▶ _Provided records_:
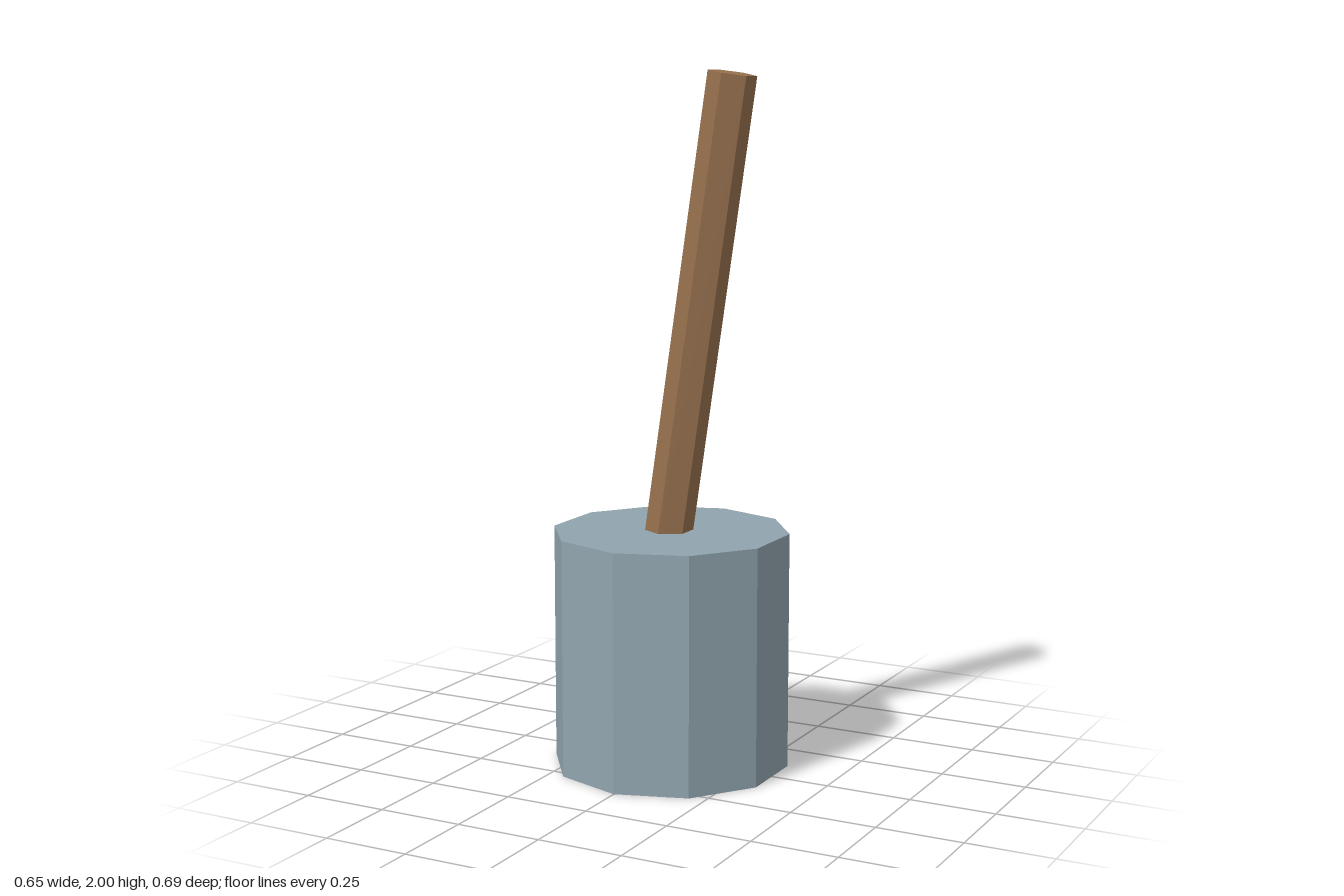
import * as THREE from 'three';

// Faceted prism with one corner facing +z
function prism(name, radius, height, sides, color) {
  const mesh = new THREE.Mesh(
    new THREE.CylinderGeometry(radius, radius, height, sides),
    new THREE.MeshStandardMaterial({ color, flatShading: true })
  );
  mesh.name = name;
  return mesh;
}

export function createModel() {
  const group = new THREE.Group();
  group.name = 'mallet';

  // Ten-sided head standing on the ground
  const headHeight = 0.69;
  const head = prism('head', 0.344, headHeight, 10, 0x90a4ae);
  head.position.y = headHeight / 2;
  group.add(head);

  // Six-sided handle, leaning to the side, its foot sunk into the head
  const tilt = 0.15, length = 1.376;
  const handle = prism('handle', 0.069, length, 6, 0x97714f);
  handle.rotation.z = -tilt;
  handle.position.set(
    0.191 - Math.sin(tilt) * length / 2,
    1.991 - Math.cos(tilt) * length / 2,
    0
  );
  group.add(handle);

  return group;
}
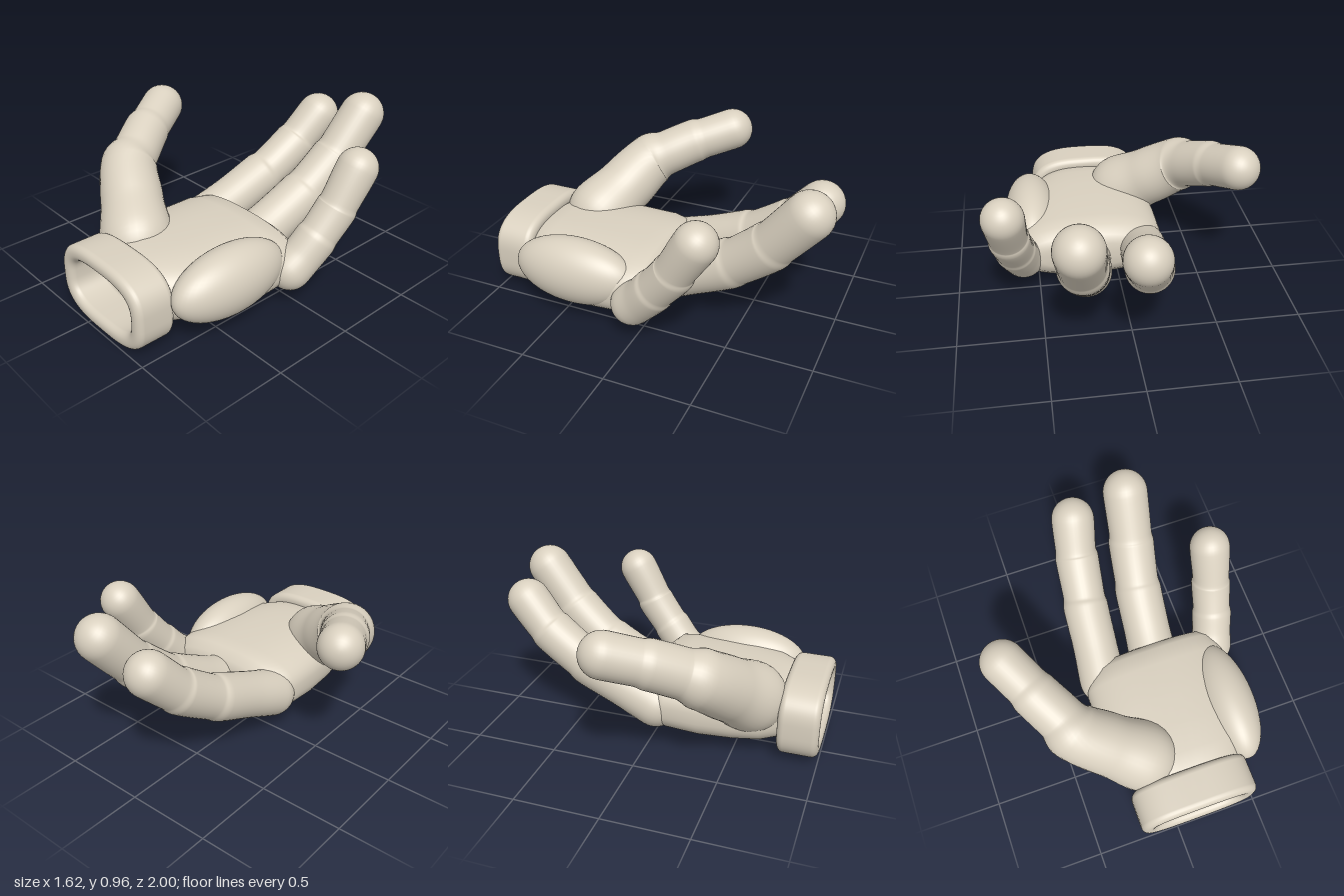
import * as THREE from 'three';
import { mergeVertices } from 'three/addons/utils/BufferGeometryUtils.js';

const clay = new THREE.MeshStandardMaterial({ color: 0xd9d0bf });
clay.name = 'warm clay';

// Skin a list of rings (equal-length arrays of Vector3) into a smooth surface
function loft(rings) {
  const n = rings[0].length, pos = [], idx = [];
  rings.forEach((ring) => ring.forEach((p) => pos.push(p.x, p.y, p.z)));
  for (let i = 0; i < rings.length - 1; i++) {
    for (let j = 0; j < n; j++) {
      const a = i * n + j, b = i * n + (j + 1) % n;
      idx.push(a, b, b + n, a, b + n, a + n);
    }
  }
  let geo = new THREE.BufferGeometry();
  geo.setAttribute('position', new THREE.Float32BufferAttribute(pos, 3));
  geo.setIndex(idx);
  geo = mergeVertices(geo, 1e-5);
  geo.computeVertexNormals();
  return geo;
}

// Rounded-rectangle-like ring facing z
function superRing(cx, cy, z, hw, hh, power, n = 64) {
  const bend = (v) => Math.sign(v) * Math.pow(Math.abs(v), 2 / power);
  return Array.from({ length: n }, (_, j) => {
    const a = (j / n) * Math.PI * 2;
    return new THREE.Vector3(cx + hw * bend(Math.cos(a)), cy + hh * bend(Math.sin(a)), z);
  });
}

// Round-ended limb through keys [x, y, z, radius]
function limb(keys, n = 36) {
  const curve = new THREE.CatmullRomCurve3(keys.map((k) => new THREE.Vector3(k[0], k[1], k[2])));
  const ref = new THREE.Vector3(1, 0, 0), rings = [];
  const addRing = (t, r, shift) => {
    const T = curve.getTangent(t);
    const U = ref.clone().cross(T).normalize(), V = T.clone().cross(U);
    const c = curve.getPoint(t).addScaledVector(T, shift);
    rings.push(Array.from({ length: n }, (_, j) => {
      const a = (j / n) * Math.PI * 2;
      return c.clone().addScaledVector(U, r * Math.cos(a)).addScaledVector(V, r * Math.sin(a));
    }));
  };
  const last = keys.length - 1, capSteps = 10, steps = last * 8;
  const r0 = keys[0][3], r1 = keys[last][3];
  for (let i = 0; i < capSteps; i++) {
    const a = (i / capSteps) * Math.PI / 2;
    addRing(0, r0 * Math.sin(a), -r0 * Math.cos(a));
  }
  for (let i = 0; i <= steps; i++) {
    const f = (i / steps) * last, k = Math.min(Math.floor(f), last - 1);
    const s = THREE.MathUtils.smoothstep(f - k, 0, 1);
    addRing(i / steps, THREE.MathUtils.lerp(keys[k][3], keys[k + 1][3], s), 0);
  }
  for (let i = 1; i <= capSteps; i++) {
    const a = (i / capSteps) * Math.PI / 2;
    addRing(1, r1 * Math.cos(a), r1 * Math.sin(a));
  }
  return loft(rings);
}

export function createModel() {
  const group = new THREE.Group();
  const add = (name, geo) => {
    const mesh = new THREE.Mesh(geo, clay);
    mesh.name = name;
    group.add(mesh);
    return mesh;
  };

  // Palm: sections [z, centre x, centre y, half width, half height]
  const sections = [
    [-0.075, 0.2, 0.25, 0, 0], [-0.07, 0.2, 0.25, 0.28, 0.08], [-0.05, 0.2, 0.25, 0.36, 0.13],
    [0, 0.19, 0.25, 0.42, 0.175], [0.1, 0.18, 0.24, 0.45, 0.195], [0.3, 0.18, 0.235, 0.45, 0.207],
    [0.5, 0.17, 0.24, 0.43, 0.2], [0.66, 0.15, 0.245, 0.38, 0.19], [0.75, 0.15, 0.245, 0.32, 0.175],
    [0.785, 0.16, 0.245, 0.27, 0.16], [0.79, 0.16, 0.245, 0.25, 0.15], [0.791, 0.16, 0.245, 0, 0],
  ];
  add('palm', loft(sections.map(([z, cx, cy, hw, hh]) => superRing(cx, cy, z, hw, hh, 2.6))));

  // Fleshy pad on the little finger side
  const pad = add('heelPad', new THREE.SphereGeometry(1, 48, 32));
  pad.scale.set(0.165, 0.2, 0.38);
  pad.position.set(0.52, 0.29, 0.42);

  // Hollow cuff: rounded wall profile carried round the wrist
  const wall = 0.045, bevel = 0.04, profile = [];
  [[0.96, 1, 0], [0.96, -1, 1], [0.8, -1, 2], [0.8, 1, 3]].forEach(([z, side, q]) => {
    for (let i = 0; i <= 6; i++) {
      const a = Math.PI / 2 * (1 - q - i / 6);
      profile.push([side * (wall - bevel) + bevel * Math.sin(a), z + bevel * Math.cos(a)]);
    }
  });
  profile.push(profile[0]);
  add('cuff', loft(profile.map(([d, z]) => superRing(0.13, 0.235, z, 0.315 + d, 0.19 + d, 3, 80))));

  // Thumb and fingers, with a slight step after each joint
  const digits = {
    thumb: [
      [-0.09, 0.345, 0.58, 0.21], [-0.26, 0.47, 0.48, 0.185], [-0.43, 0.6, 0.37, 0.17],
      [-0.48, 0.645, 0.28, 0.143], [-0.57, 0.715, 0.13, 0.14], [-0.6, 0.735, 0.07, 0.129],
      [-0.683, 0.79, -0.085, 0.13],
    ],
    indexFinger: [
      [-0.145, 0.225, 0.02, 0.143], [-0.12, 0.31, -0.2, 0.138], [-0.1, 0.4, -0.42, 0.14],
      [-0.09, 0.43, -0.48, 0.13], [-0.062, 0.56, -0.68, 0.134], [-0.055, 0.595, -0.72, 0.125],
      [-0.022, 0.728, -0.85, 0.13],
    ],
    middleFinger: [
      [0.21, 0.19, 0, 0.152], [0.23, 0.285, -0.21, 0.145], [0.25, 0.39, -0.42, 0.146],
      [0.258, 0.43, -0.48, 0.137], [0.287, 0.58, -0.66, 0.141], [0.295, 0.625, -0.7, 0.132],
      [0.32, 0.825, -0.865, 0.135],
    ],
    littleFinger: [
      [0.59, 0.215, 0.02, 0.125], [0.613, 0.285, -0.055, 0.12], [0.635, 0.37, -0.13, 0.122],
      [0.642, 0.405, -0.16, 0.115], [0.663, 0.53, -0.26, 0.119], [0.668, 0.565, -0.28, 0.112],
      [0.685, 0.745, -0.39, 0.12],
    ],
  };
  for (const [name, keys] of Object.entries(digits)) add(name, limb(keys));

  // Three slim seams on the back of the hand
  for (const x of [-0.04, 0.14, 0.32]) {
    const seam = add('backSeam', new THREE.CapsuleGeometry(0.008, 0.22, 4, 10));
    seam.rotation.x = Math.PI / 2;
    seam.position.set(x, x > 0.3 ? 0.034 : 0.032, 0.33);
  }
  return group;
}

▶ _Task objective_: Scan the listing for the word "position". Copy every line in which it appears.

▶ _Result_:
  head.position.y = headHeight / 2;
  handle.position.set(
  geo.setAttribute('position', new THREE.Float32BufferAttribute(pos, 3));
  pad.position.set(0.52, 0.29, 0.42);
    seam.position.set(x, x > 0.3 ? 0.034 : 0.032, 0.33);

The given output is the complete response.